- Agreement to follow organizations policies as a part of employment
- Terms of termination and severance (if you include severance details you must include at least the minimum required by the Employment Standards Act (ESA) but you may include more or leave the amount blank).
- Mitigation in the event you terminate the employee and the employee receives severance you can spell out that the employee must seek a new role to mitigate your financial responsibility. If the employee finds a new role indicate that severance will be terminated (or in the event the new role pays less money the severance will cover the difference until the end of the severance period)
- Relocation notice indicating you may relocate an employee to another branch with reasonable notice
- Post-employment restrictions such as non-compete, non-disclosure and non-solicitation of clients/customers or other employees (watch your language to ensure these are specifically and narrowly drafted and appropriate for your jurisdiction)
- Notice of Resignation – whereby you clarify the minimum notice of leave an employee must provide.
Depending on the role, you may also include details about stock options (including details about unvested stocks) and intellectual property rights within your agreement.
Ensure that any employment agreement is clear and unambiguous. Provide employees with poor reading skills a verbal review of the information. Provide alternate format agreements for individuals with disabilities. If you believe an employee does not understand the agreement, suggest that the employee seek counsel from another party.

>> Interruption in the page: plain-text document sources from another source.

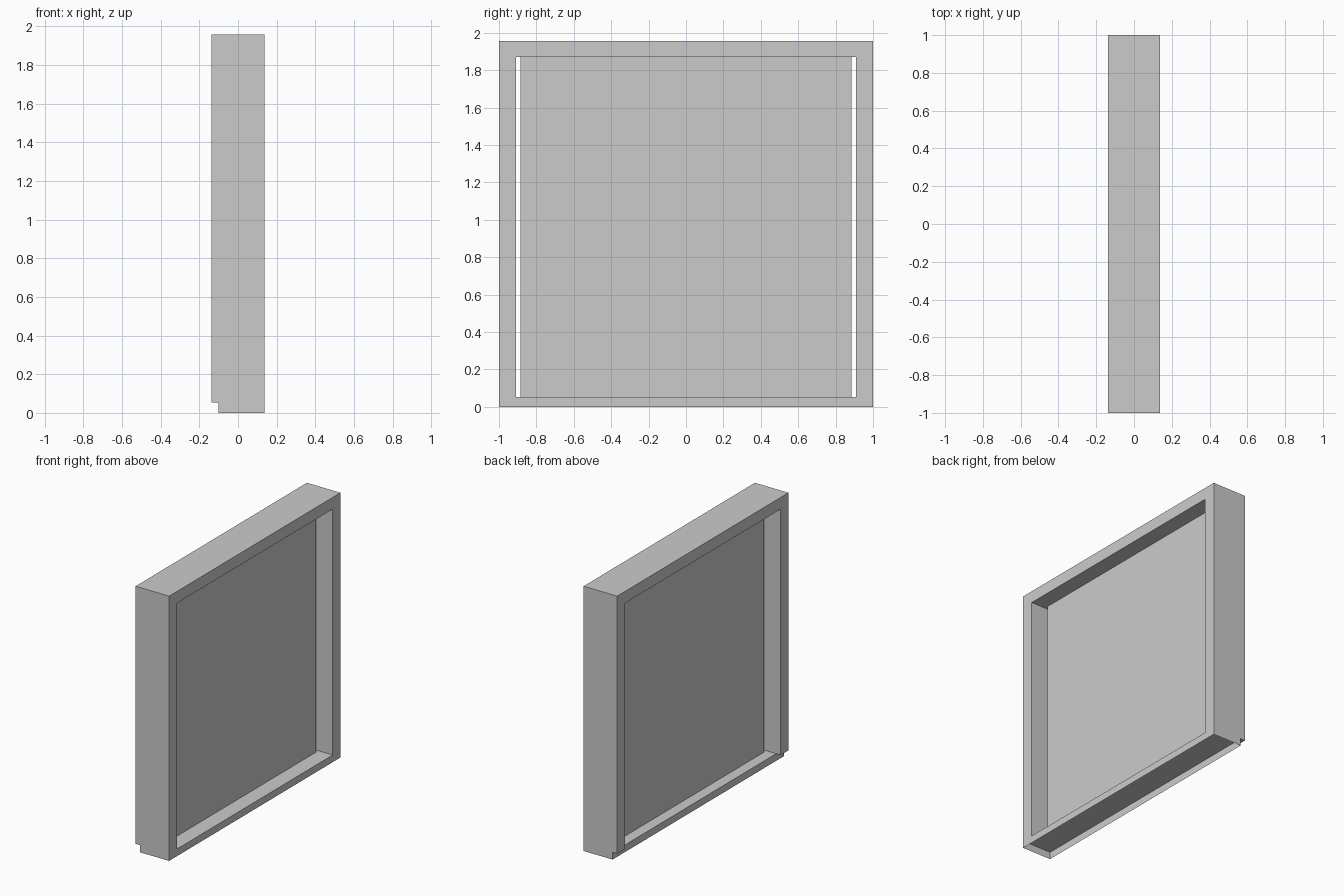
import bpy
import bmesh

if "Cube" in bpy.data.objects:
    bpy.data.objects.remove(bpy.data.objects["Cube"], do_unlink=True)

grey = bpy.data.materials.new("light_grey")
grey.use_nodes = True
grey.diffuse_color = (0.6, 0.6, 0.6, 1)
grey.node_tree.nodes["Principled BSDF"].inputs["Base Color"].default_value = grey.diffuse_color

DEPTH = 0.137      # half depth of the frame
HALF = 1.0         # half width of the frame
INNER = 0.91       # half width of the opening
SILL, HEAD, TOP = 0.053, 1.87, 1.957


def finish(name, bm):
    bmesh.ops.recalc_face_normals(bm, faces=bm.faces)
    mesh = bpy.data.meshes.new(name)
    bm.to_mesh(mesh)
    bm.free()
    mesh.materials.append(grey)
    obj = bpy.data.objects.new(name, mesh)
    bpy.context.collection.objects.link(obj)
    return obj


def box(bm, low, high):
    verts = bmesh.ops.create_cube(bm, size=1)["verts"]
    for v in verts:
        for i in range(3):
            v.co[i] = high[i] if v.co[i] > 0 else low[i]


# Upper frame: an arch profile of two jambs and a head, extruded through its depth
bm = bmesh.new()
arch = [(-HALF, SILL), (-HALF, TOP), (HALF, TOP), (HALF, SILL),
        (INNER, SILL), (INNER, HEAD), (-INNER, HEAD), (-INNER, SILL)]
face = bm.faces.new([bm.verts.new((-DEPTH, y, z)) for y, z in arch])
out = bmesh.ops.extrude_face_region(bm, geom=[face])
moved = [g for g in out["geom"] if isinstance(g, bmesh.types.BMVert)]
bmesh.ops.translate(bm, verts=moved, vec=(2 * DEPTH, 0, 0))
finish("upper_frame", bm)

# Bottom rail: a shallow tray, open underneath and stepped in on one side
bm = bmesh.new()
box(bm, (-0.1, -HALF, 0), (DEPTH, HALF, SILL))
underside = [f for f in bm.faces if f.calc_center_median().z < 0.001]
bmesh.ops.delete(bm, geom=underside, context='FACES_ONLY')
rail = finish("bottom_rail", bm)
# keep the open shell facing outward
if any(p.center.z > SILL - 0.001 and p.normal.z < 0 for p in rail.data.polygons):
    rail.data.flip_normals()

# Centre panel, with a narrow gap to each jamb
bm = bmesh.new()
box(bm, (-0.02, -0.885, SILL), (0.02, 0.885, HEAD))
finish("centre_panel", bm)
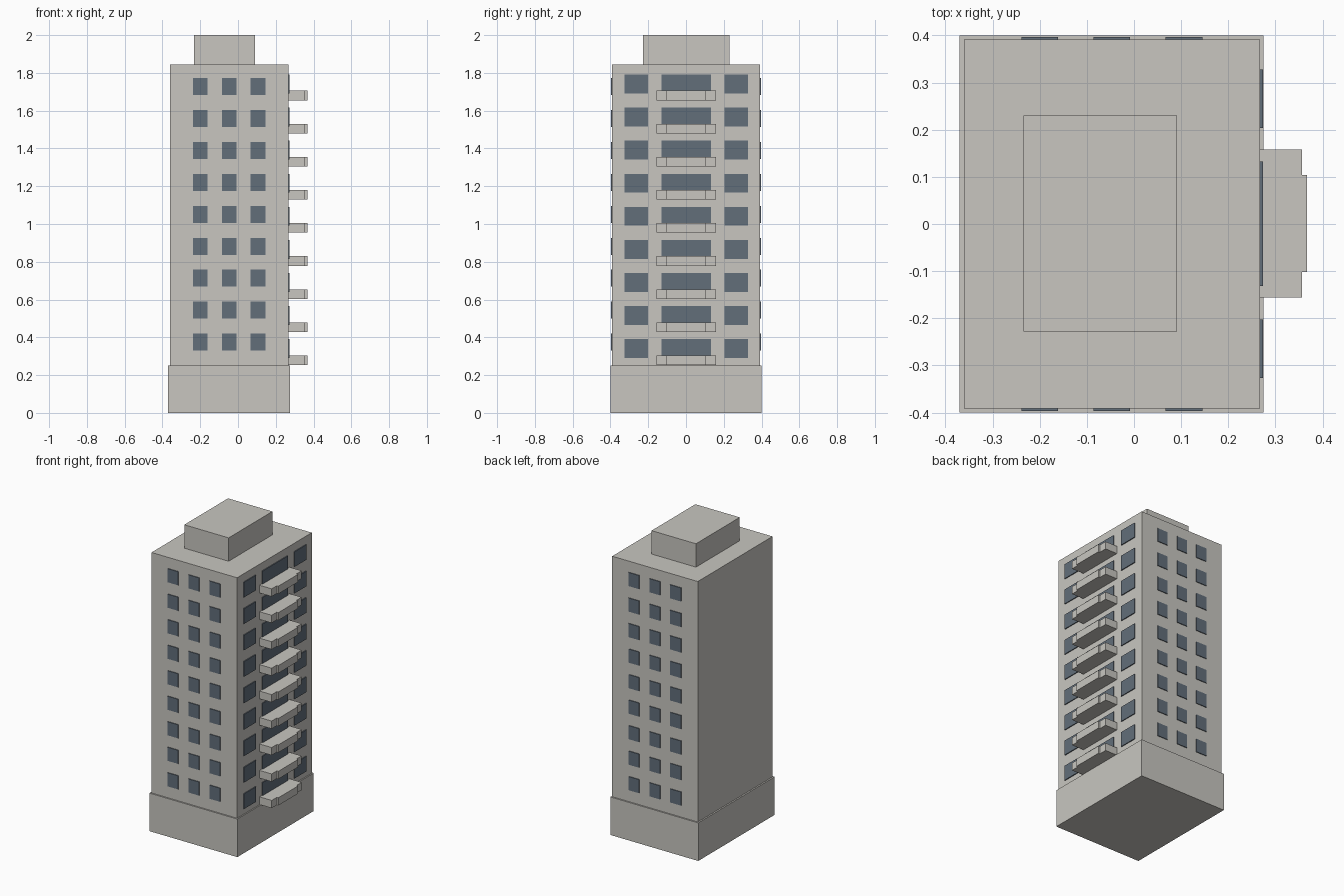
import bpy
from mathutils import Vector

cube = bpy.data.objects.get("Cube")
if cube:
    bpy.data.objects.remove(cube, do_unlink=True)


def material(name, color):
    mat = bpy.data.materials.new(name)
    mat.use_nodes = True
    mat.diffuse_color = color
    mat.node_tree.nodes["Principled BSDF"].inputs["Base Color"].default_value = color
    return mat


concrete = material("pale concrete", (0.578, 0.565, 0.527, 1))
glass = material("slate glass", (0.122, 0.156, 0.195, 1))


def box(name, x, y, z, mat):
    """Box spanning the given (low, high) ranges on each axis."""
    low, high = (Vector(corner) for corner in zip(x, y, z))
    bpy.ops.mesh.primitive_cube_add(size=1, location=(low + high) / 2)
    obj = bpy.context.object
    obj.name = name
    obj.scale = high - low
    bpy.ops.object.transform_apply(location=False, rotation=False, scale=True)
    obj.data.materials.append(mat)
    return obj


# Main masses
wall_x, wall_y = 0.267, 0.391
box("podium", (-0.37, 0.275), (-0.4, 0.4), (0, 0.252), concrete)
box("tower", (-0.36, wall_x), (-wall_y, wall_y), (0.252, 1.845), concrete)
box("roof_house", (-0.234, 0.091), (-0.228, 0.23), (1.845, 2), concrete)

floors = 9
for floor in range(floors):
    # Three small windows per floor on the front and back
    z = 0.33 + floor * 0.169
    for x in (-0.2, -0.047, 0.106):
        for side, name in ((-1, "front_window"), (1, "back_window")):
            y = sorted((side * (wall_y - 0.003), side * (wall_y + 0.005)))
            box(name, (x - 0.039, x + 0.039), y, (z, z + 0.09), glass)

    # Balcony side: a wide balcony window flanked by two narrower ones
    z = 0.29 + floor * 0.1752
    for y, half in ((-0.264, 0.062), (0.001, 0.132), (0.266, 0.062)):
        box("side_window", (wall_x - 0.002, wall_x + 0.006),
            (y - half, y + half), (z, z + 0.1), glass)

    # Balcony with a slightly projecting central panel
    z = 0.253 + floor * 0.1752
    box("balcony", (wall_x, 0.356), (-0.156, 0.158), (z, z + 0.051), concrete)
    box("balcony_panel", (0.356, 0.367), (-0.102, 0.104), (z, z + 0.051), concrete)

Do not go overboard with agreements. Ensure you cover what you need to protect your business without alienating a potential employee.